The Do’s and Don’ts
Now let me discuss the wrong way of doing a virtual or remote photoshoot. I do not recommend, if you are the photographer, to shoot the image with a DSLR or other digital camera. You are basically shooting the screen, which yields horrible results (e.g. moire effect). The image will result in visual distortions and inaccurate colors. Just capture the image from the app you are using or capture with a screenshot. I found taking screenshots to be better in most cases. When using Facetime you can take what they call a live photo of the subject. It depends on the app you are using, so use that to capture the image rather than another camera.
Imaging quality has significantly improved over the last decade. No more grainy images from smartphone cameras, it now uses better parts and enhancements through AI and computational imaging. That is what many people pay for when they buy a smartphone. Laptop cameras are also getting better. Users also have the option of connecting an external camera, so there are even better options available. Whereas in the past it was about the photographer’s skill, today it is about the digital camera’s features. It is also a sign of the times, so photographers need to adapt to these changes. Right now it is about how to capture the images in a time of a global pandemic, and humans are very adaptive to changes by finding new ways of doing things.
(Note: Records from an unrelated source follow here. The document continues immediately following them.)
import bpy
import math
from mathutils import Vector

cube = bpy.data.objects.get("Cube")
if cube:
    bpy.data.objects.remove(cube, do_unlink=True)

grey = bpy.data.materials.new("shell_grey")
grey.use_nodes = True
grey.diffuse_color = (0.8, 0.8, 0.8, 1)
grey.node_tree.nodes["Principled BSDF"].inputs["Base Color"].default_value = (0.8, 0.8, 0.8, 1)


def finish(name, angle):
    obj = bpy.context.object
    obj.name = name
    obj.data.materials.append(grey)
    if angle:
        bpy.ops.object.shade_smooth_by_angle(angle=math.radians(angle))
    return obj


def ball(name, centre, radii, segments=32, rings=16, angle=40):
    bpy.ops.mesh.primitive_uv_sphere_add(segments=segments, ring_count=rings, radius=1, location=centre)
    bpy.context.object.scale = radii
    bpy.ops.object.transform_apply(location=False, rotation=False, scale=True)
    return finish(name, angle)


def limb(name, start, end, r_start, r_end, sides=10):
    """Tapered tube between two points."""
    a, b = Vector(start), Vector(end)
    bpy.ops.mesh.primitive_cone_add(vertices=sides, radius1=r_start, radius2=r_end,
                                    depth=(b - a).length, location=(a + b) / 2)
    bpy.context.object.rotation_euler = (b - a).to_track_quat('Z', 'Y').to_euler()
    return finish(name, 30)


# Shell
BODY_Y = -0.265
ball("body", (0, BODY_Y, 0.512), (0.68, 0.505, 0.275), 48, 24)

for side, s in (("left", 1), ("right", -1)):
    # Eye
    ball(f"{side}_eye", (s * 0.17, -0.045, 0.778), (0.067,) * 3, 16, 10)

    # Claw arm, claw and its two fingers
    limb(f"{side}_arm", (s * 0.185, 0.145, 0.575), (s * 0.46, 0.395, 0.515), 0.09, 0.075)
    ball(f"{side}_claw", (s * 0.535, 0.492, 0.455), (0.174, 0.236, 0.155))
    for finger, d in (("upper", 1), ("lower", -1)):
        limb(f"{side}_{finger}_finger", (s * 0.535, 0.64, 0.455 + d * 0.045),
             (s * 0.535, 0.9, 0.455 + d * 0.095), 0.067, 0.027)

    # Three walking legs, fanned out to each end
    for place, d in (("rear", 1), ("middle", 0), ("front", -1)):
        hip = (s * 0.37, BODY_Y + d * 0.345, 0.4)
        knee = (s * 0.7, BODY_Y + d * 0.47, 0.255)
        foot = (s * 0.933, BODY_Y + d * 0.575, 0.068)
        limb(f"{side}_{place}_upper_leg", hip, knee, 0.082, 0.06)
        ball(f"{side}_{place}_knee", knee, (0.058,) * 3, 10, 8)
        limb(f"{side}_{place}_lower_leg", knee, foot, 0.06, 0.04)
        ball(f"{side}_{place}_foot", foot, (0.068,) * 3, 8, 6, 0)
I don’t think it matters if the image was shot by a professional photographer or not so long as it is nicely captured. Images are very powerful in conveying a message. What matters is getting that message across, whether to sell a brand or show a scenery. Visual representations are so powerful because they engage viewers with emotion and interest if the image is captured well. A professional photographer is trained in capturing those types of images, but today the technology exists that can allow any person to shoot an amazing still. Even though most photoshoots can do without a photographer, there are times you will still need a professional photographer, like for engagement, wedding, event, maternity and portrait shoots.
The results are not short of criticism. There are photographers who think it looks cool, others say it is too mediocre and even plain horrible. Some how not everyone is on board, but the reason this even happened has more to do with the current situation of a global pandemic. If there were no pandemic, the normal would still be to hire a professional photographer and shoot an expensive ad campaign for the best results. With all the critics, perhaps it is fair to say there is always room for improvements, and there will be lessons to learn from that.
One thing is for sure though, photographers will be competing with AI in the new generation of digital cameras. There is absolutely nothing wrong with using Facetime. The iPhone has a good AI enhanced selfie camera to justify it. Working with the technology (algorithm-based) can yield the best results. For me, I would rather not compete against it, but accept it as a part of enhancing the image creation for photographers. It is up to the photographer how they will use it in their creative process.